I have to admit that anoth­er part of the rea­son I didn’t write last week’s post is that I was feel­ing a lit­tle over­whelmed.  Thurs­day I was at the gym and did the ellip­ti­cal crosstrain­er, and I end­ed up doing some­thing to my knee.  It was hurt­ing to the point where I couldn’t even go up and down the stairs on Thurs­day.  In addi­tion to hav­ing an extreme­ly painful knee, I had been hav­ing prob­lems with my feet.  No mat­ter which exer­cise I do, my toes seem to end up numb to a cer­tain degree.  Some exer­cis­es are worse than oth­ers, but they all seem to end up with me hav­ing numb toes.  Also, on my left foot, I have been expe­ri­enc­ing a few dif­fer­ent symp­toms.  First, I felt like I was walk­ing on a small rock, but when I took my shoe off there was noth­ing.  Then, it got to the point where every time I took a step, I had the sen­sa­tion of a nerve being bumped.  (Like when you hit your fun­ny bone)  So, I made an appoint­ment with the podi­a­trist, and it turns out I have a pinched nerve in my left foot and the same thing seems to be devel­op­ing in my right foot.  So, right now, I can take it easy, ice my foot, get a cor­ti­sone shot if it gets worse, or have the nerve removed.  Great.  Then, I get to go through it all again with my right foot.

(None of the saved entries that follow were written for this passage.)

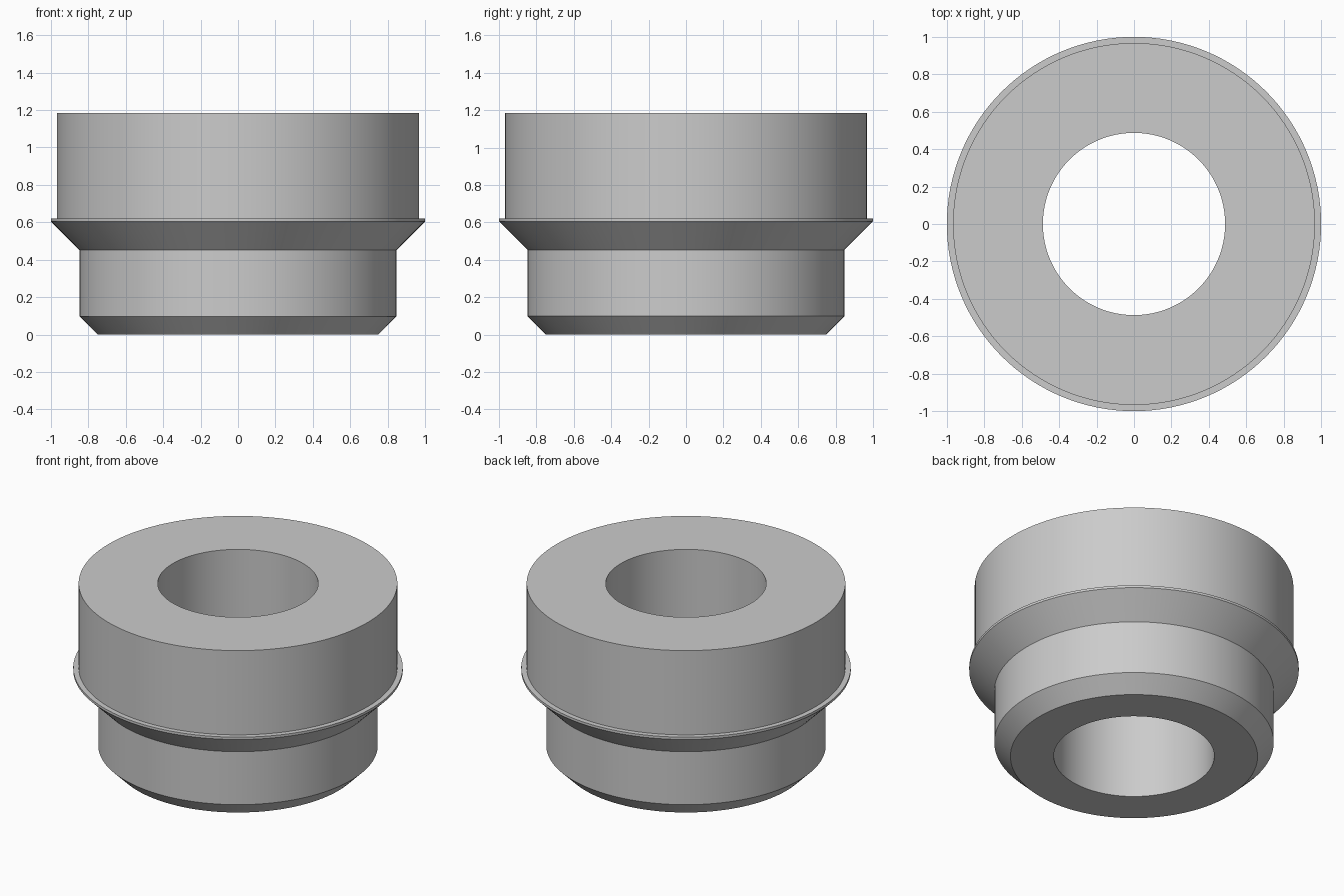
import bpy
import bmesh
import math

SEGMENTS = 128

cube = bpy.data.objects.get("Cube")
if cube:
    bpy.data.objects.remove(cube, do_unlink=True)

# Plain grey material
grey = bpy.data.materials.new("light_grey")
grey.use_nodes = True
colour = (0.6, 0.6, 0.6, 1.0)
grey.diffuse_color = colour
grey.node_tree.nodes["Principled BSDF"].inputs["Base Color"].default_value = colour

# Closed cross-section (radius, height): bore, foot chamfer, neck, flange, collar
profile = [
    (0.487, 0.0), (0.75, 0.0), (0.848, 0.098), (0.848, 0.453),
    (1.0, 0.605), (1.0, 0.621), (0.967, 0.621), (0.967, 1.185),
    (0.487, 1.185),
]

# Sweep the cross-section around the vertical axis
bm = bmesh.new()
rings = []
for i in range(SEGMENTS):
    a = 2 * math.pi * i / SEGMENTS
    rings.append([bm.verts.new((r * math.cos(a), r * math.sin(a), z)) for r, z in profile])
for i, ring in enumerate(rings):
    following = rings[(i + 1) % SEGMENTS]
    for j in range(len(profile)):
        k = (j + 1) % len(profile)
        bm.faces.new((ring[j], following[j], following[k], ring[k]))
bmesh.ops.recalc_face_normals(bm, faces=bm.faces)

mesh = bpy.data.meshes.new("flanged_bushing")
bm.to_mesh(mesh)
bm.free()
mesh.materials.append(grey)
bushing = bpy.data.objects.new("flanged_bushing", mesh)
bpy.context.collection.objects.link(bushing)

# Smooth round walls with crisp rims
bpy.ops.object.select_all(action="DESELECT")
bushing.select_set(True)
bpy.context.view_layer.objects.active = bushing
bpy.ops.object.shade_smooth_by_angle(angle=math.radians(30))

I wasn’t ready to talk about it last week, and I still don’t exact­ly how I’m feel­ing about all of that.  But, I decid­ed to take it easy on the impact exer­cis­es.  This week, I’ve been doing bik­ing (with numb toes) and a lit­tle ellip­ti­cal.  After I do those, I’ve been lift­ing weights.  So far, I’ve only focused on lift­ing legs.  I fig­ured if my knee issues were due to weak mus­cles or ten­dons in my knees lift­ing would help me build up my strength.

So, as far as weight loss goes, I’m still at the same weight I was at 2 weeks ago.  Last week I gained .4 pounds and this week I lost it.  I’m sure that the fact that my baby is just about 4 months old also has some­thing to do with my weight loss (and the lack of it).  I’m try­ing to keep a good atti­tude and remem­ber that as long as I get the good habits in place now, the loss will come when my body is ready.